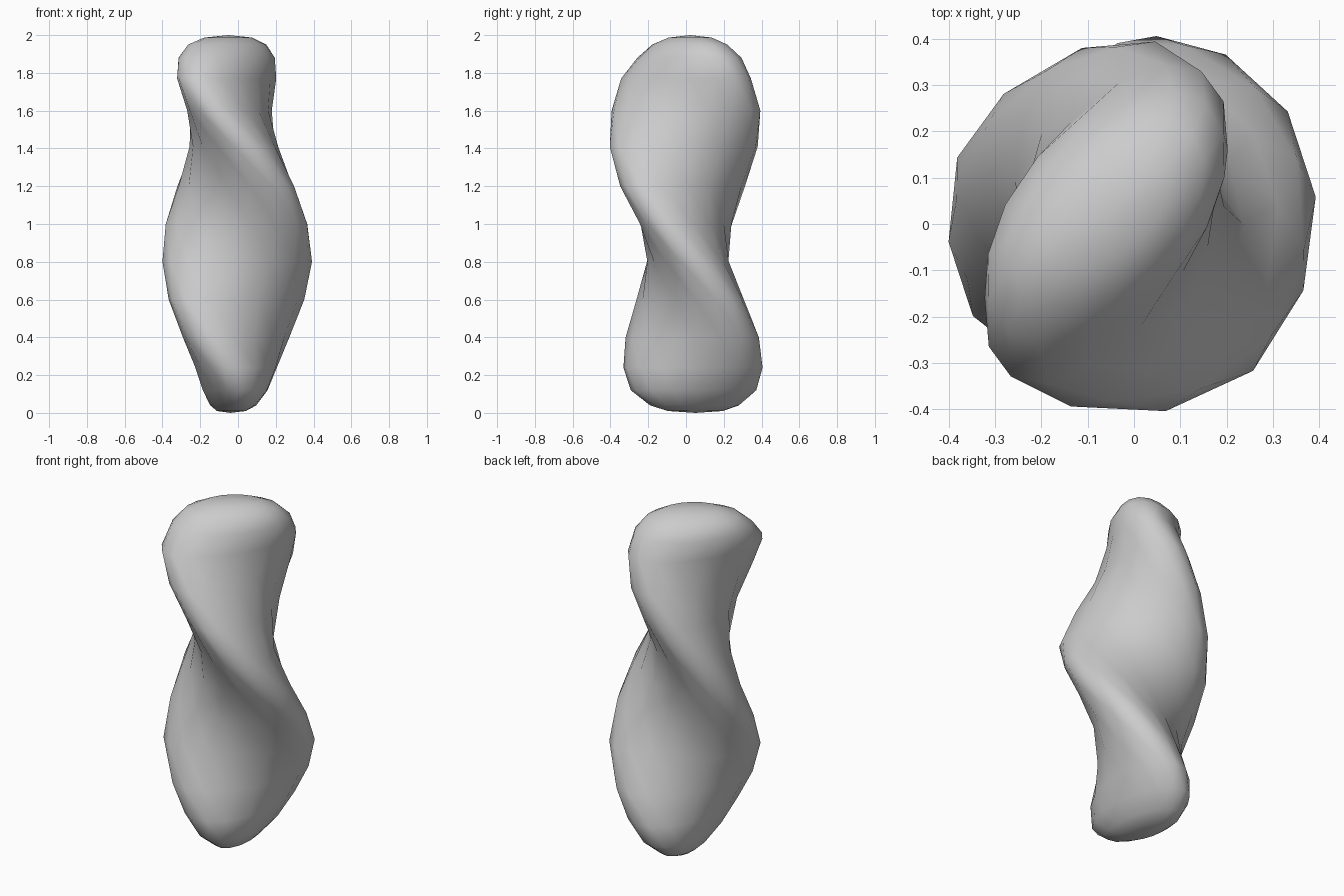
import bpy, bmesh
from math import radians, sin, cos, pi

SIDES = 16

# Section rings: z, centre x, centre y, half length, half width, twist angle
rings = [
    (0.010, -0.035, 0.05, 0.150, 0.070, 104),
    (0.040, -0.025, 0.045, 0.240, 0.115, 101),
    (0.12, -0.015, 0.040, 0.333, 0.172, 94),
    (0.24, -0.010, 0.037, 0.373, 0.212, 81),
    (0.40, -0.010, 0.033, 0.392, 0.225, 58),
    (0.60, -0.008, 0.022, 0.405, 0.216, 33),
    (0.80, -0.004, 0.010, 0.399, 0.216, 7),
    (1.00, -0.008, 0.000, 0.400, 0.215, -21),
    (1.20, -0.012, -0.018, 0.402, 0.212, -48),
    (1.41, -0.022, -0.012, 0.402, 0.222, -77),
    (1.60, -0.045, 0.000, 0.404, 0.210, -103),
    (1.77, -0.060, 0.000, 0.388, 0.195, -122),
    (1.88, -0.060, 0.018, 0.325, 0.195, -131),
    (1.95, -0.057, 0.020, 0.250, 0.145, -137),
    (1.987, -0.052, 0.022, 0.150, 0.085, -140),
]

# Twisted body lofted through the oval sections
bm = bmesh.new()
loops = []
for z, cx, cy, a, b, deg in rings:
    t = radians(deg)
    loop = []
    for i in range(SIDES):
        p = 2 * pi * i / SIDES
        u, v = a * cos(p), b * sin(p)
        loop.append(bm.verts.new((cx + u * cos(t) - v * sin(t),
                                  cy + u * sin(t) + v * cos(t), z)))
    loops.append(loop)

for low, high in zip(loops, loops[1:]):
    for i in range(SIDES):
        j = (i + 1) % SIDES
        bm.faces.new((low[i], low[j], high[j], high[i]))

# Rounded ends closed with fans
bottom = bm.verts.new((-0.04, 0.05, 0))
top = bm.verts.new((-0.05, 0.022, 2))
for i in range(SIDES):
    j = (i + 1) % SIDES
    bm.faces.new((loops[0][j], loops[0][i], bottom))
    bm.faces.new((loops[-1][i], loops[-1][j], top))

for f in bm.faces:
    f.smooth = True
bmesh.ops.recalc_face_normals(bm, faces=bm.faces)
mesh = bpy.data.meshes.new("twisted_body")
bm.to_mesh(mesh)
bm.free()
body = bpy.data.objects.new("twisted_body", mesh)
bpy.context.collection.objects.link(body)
==
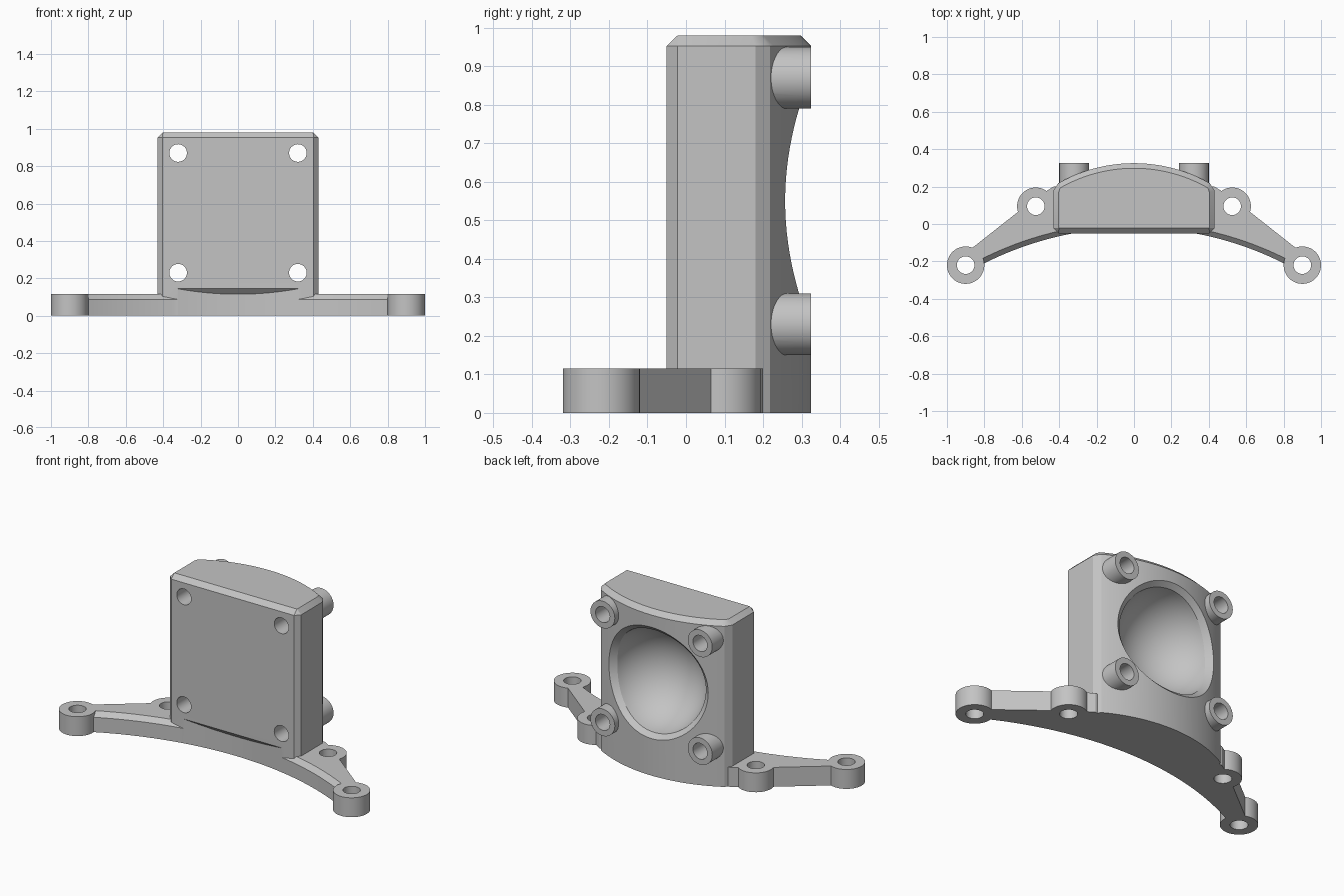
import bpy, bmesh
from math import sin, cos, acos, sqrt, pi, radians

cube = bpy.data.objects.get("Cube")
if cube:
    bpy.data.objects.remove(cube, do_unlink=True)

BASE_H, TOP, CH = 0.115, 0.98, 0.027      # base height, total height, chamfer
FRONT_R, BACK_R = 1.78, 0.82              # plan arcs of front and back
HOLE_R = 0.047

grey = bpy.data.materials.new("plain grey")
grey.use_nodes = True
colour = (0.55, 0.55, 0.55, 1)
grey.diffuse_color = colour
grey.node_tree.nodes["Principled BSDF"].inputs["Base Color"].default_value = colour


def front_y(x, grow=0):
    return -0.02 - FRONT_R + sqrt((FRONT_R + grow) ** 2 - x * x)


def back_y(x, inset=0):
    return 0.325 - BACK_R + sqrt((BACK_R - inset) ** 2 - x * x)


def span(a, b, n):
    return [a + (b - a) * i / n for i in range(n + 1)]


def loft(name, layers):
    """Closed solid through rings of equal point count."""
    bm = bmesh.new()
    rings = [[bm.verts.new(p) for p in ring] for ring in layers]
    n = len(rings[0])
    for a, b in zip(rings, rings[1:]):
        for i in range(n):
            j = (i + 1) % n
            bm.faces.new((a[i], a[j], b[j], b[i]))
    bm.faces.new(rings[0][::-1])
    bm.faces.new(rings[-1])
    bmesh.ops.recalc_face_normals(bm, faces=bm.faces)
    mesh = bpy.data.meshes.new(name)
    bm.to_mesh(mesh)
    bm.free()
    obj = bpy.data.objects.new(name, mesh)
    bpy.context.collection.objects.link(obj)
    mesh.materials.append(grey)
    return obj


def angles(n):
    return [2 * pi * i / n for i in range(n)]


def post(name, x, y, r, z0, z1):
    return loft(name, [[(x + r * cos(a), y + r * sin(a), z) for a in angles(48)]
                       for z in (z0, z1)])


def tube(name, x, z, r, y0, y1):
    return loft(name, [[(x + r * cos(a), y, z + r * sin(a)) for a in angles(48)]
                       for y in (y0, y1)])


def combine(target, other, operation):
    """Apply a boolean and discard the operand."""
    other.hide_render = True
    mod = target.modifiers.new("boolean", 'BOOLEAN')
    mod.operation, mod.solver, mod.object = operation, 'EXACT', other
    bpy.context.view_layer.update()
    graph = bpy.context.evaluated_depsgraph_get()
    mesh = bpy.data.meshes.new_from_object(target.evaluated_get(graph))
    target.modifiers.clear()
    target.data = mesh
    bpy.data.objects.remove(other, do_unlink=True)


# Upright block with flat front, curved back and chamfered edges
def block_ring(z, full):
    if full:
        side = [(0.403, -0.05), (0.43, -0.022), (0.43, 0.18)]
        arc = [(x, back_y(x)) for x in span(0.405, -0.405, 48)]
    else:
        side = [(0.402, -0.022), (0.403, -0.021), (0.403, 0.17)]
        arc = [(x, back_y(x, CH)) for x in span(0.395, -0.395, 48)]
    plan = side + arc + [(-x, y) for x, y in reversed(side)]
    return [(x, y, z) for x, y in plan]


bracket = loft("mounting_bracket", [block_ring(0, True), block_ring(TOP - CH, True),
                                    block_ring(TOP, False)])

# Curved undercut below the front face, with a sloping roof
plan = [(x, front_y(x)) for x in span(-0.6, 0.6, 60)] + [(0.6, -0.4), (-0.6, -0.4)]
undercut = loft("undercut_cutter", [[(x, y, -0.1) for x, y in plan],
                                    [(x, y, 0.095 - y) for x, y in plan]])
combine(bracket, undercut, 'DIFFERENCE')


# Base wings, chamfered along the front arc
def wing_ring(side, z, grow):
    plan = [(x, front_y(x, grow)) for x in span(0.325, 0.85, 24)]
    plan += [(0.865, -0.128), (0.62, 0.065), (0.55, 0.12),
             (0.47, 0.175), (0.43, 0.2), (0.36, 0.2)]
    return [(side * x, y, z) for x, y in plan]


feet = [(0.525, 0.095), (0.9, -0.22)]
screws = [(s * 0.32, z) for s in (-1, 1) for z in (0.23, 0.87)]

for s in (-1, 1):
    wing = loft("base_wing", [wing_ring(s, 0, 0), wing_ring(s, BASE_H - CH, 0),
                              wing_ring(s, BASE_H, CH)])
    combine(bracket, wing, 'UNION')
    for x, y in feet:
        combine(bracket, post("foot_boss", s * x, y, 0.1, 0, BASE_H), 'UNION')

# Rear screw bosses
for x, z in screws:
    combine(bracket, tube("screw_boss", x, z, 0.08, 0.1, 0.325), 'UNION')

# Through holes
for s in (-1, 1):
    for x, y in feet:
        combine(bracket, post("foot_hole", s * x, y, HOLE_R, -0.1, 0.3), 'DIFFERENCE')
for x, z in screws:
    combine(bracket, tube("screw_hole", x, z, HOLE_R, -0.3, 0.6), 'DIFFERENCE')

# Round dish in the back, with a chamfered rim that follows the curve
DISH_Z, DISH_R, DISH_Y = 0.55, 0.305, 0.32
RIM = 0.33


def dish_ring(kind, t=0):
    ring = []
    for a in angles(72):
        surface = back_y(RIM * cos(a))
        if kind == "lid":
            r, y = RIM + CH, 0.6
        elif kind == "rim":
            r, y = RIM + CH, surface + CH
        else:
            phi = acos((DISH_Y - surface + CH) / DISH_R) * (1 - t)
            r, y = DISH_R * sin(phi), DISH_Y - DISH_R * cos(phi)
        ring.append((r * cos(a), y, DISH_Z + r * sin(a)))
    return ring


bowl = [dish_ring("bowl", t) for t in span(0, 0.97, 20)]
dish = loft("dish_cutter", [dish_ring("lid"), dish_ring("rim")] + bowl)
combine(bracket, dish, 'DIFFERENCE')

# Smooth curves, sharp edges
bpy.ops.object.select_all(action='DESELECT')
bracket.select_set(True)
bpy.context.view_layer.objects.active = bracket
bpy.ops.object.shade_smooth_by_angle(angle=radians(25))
...
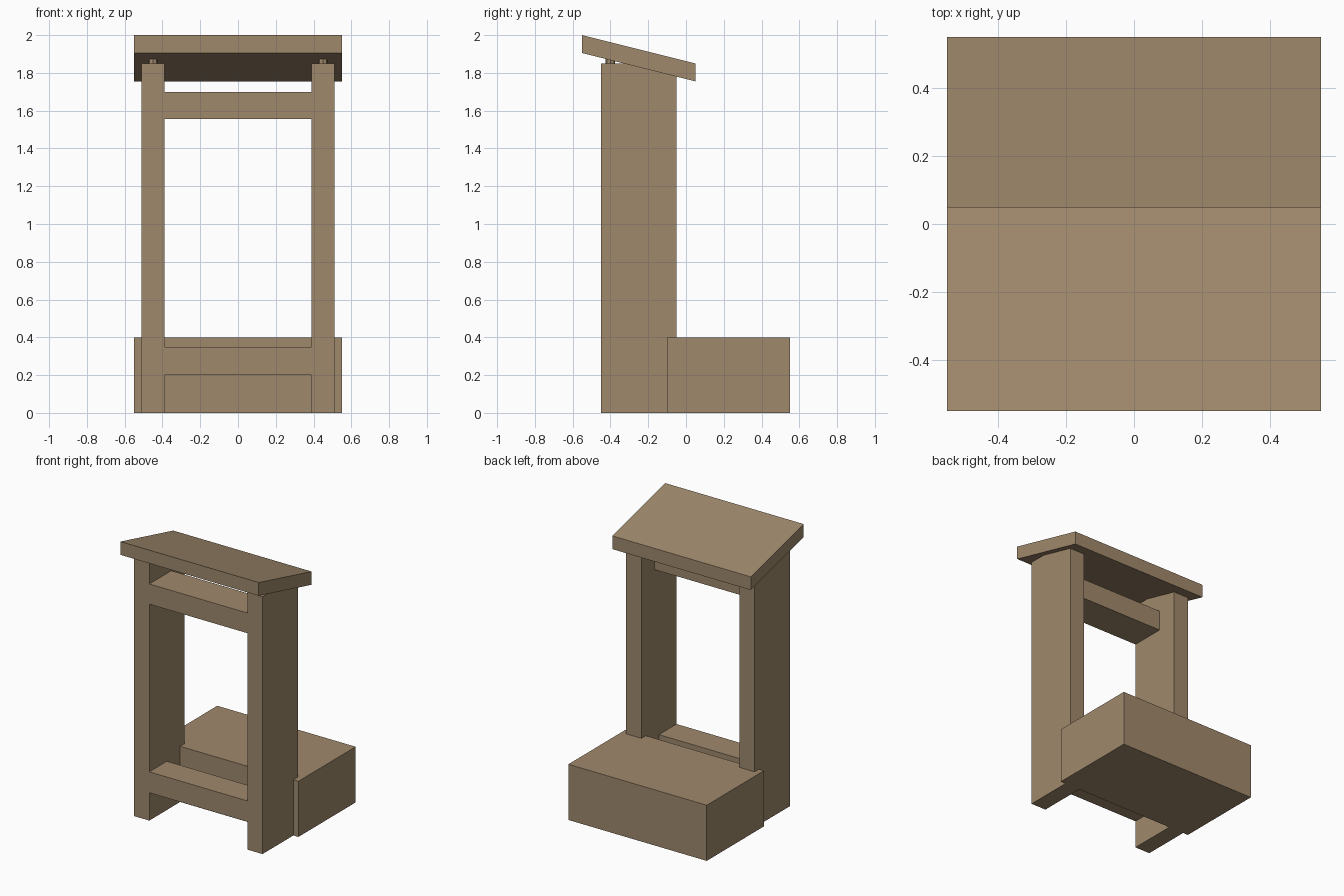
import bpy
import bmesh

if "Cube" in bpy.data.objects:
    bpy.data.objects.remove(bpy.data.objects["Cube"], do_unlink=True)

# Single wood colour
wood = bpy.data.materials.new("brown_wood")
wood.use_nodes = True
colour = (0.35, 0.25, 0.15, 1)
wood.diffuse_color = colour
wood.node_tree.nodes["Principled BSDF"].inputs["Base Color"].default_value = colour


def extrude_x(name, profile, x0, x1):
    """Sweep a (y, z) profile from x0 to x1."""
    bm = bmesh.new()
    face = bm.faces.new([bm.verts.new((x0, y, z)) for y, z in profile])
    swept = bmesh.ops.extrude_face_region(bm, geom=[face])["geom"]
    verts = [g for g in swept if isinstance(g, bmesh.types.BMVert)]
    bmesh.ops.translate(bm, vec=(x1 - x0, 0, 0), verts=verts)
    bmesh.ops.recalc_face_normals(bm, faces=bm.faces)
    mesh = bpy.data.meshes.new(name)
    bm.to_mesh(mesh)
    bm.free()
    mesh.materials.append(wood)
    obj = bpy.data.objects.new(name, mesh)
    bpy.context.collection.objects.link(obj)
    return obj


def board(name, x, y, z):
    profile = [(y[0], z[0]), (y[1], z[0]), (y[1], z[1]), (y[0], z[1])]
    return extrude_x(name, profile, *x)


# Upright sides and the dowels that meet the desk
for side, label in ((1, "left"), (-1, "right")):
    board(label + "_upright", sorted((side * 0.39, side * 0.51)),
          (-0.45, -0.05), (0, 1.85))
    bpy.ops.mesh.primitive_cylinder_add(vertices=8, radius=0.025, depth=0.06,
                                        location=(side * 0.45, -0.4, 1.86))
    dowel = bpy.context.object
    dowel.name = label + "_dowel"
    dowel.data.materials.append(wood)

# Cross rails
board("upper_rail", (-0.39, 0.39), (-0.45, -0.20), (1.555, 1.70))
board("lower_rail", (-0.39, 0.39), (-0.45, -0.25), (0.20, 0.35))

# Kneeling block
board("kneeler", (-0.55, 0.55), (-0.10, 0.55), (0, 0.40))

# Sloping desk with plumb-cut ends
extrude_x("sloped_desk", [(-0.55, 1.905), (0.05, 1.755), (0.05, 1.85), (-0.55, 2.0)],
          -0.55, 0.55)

▸ **PROBLEM DETAILS**
Using the entries above, give again exactly the lines from the line holding "return [(side *" through the line holding "bpy.ops.object.shade_smooth_by_angle(angle=radians(25))". Include both end lines and nothing else.

▸ **EXPECTED OUTPUT**
    return [(side * x, y, z) for x, y in plan]


feet = [(0.525, 0.095), (0.9, -0.22)]
screws = [(s * 0.32, z) for s in (-1, 1) for z in (0.23, 0.87)]

for s in (-1, 1):
    wing = loft("base_wing", [wing_ring(s, 0, 0), wing_ring(s, BASE_H - CH, 0),
                              wing_ring(s, BASE_H, CH)])
    combine(bracket, wing, 'UNION')
    for x, y in feet:
        combine(bracket, post("foot_boss", s * x, y, 0.1, 0, BASE_H), 'UNION')

# Rear screw bosses
for x, z in screws:
    combine(bracket, tube("screw_boss", x, z, 0.08, 0.1, 0.325), 'UNION')

# Through holes
for s in (-1, 1):
    for x, y in feet:
        combine(bracket, post("foot_hole", s * x, y, HOLE_R, -0.1, 0.3), 'DIFFERENCE')
for x, z in screws:
    combine(bracket, tube("screw_hole", x, z, HOLE_R, -0.3, 0.6), 'DIFFERENCE')

# Round dish in the back, with a chamfered rim that follows the curve
DISH_Z, DISH_R, DISH_Y = 0.55, 0.305, 0.32
RIM = 0.33


def dish_ring(kind, t=0):
    ring = []
    for a in angles(72):
        surface = back_y(RIM * cos(a))
        if kind == "lid":
            r, y = RIM + CH, 0.6
        elif kind == "rim":
            r, y = RIM + CH, surface + CH
        else:
            phi = acos((DISH_Y - surface + CH) / DISH_R) * (1 - t)
            r, y = DISH_R * sin(phi), DISH_Y - DISH_R * cos(phi)
        ring.append((r * cos(a), y, DISH_Z + r * sin(a)))
    return ring


bowl = [dish_ring("bowl", t) for t in span(0, 0.97, 20)]
dish = loft("dish_cutter", [dish_ring("lid"), dish_ring("rim")] + bowl)
combine(bracket, dish, 'DIFFERENCE')

# Smooth curves, sharp edges
bpy.ops.object.select_all(action='DESELECT')
bracket.select_set(True)
bpy.context.view_layer.objects.active = bracket
bpy.ops.object.shade_smooth_by_angle(angle=radians(25))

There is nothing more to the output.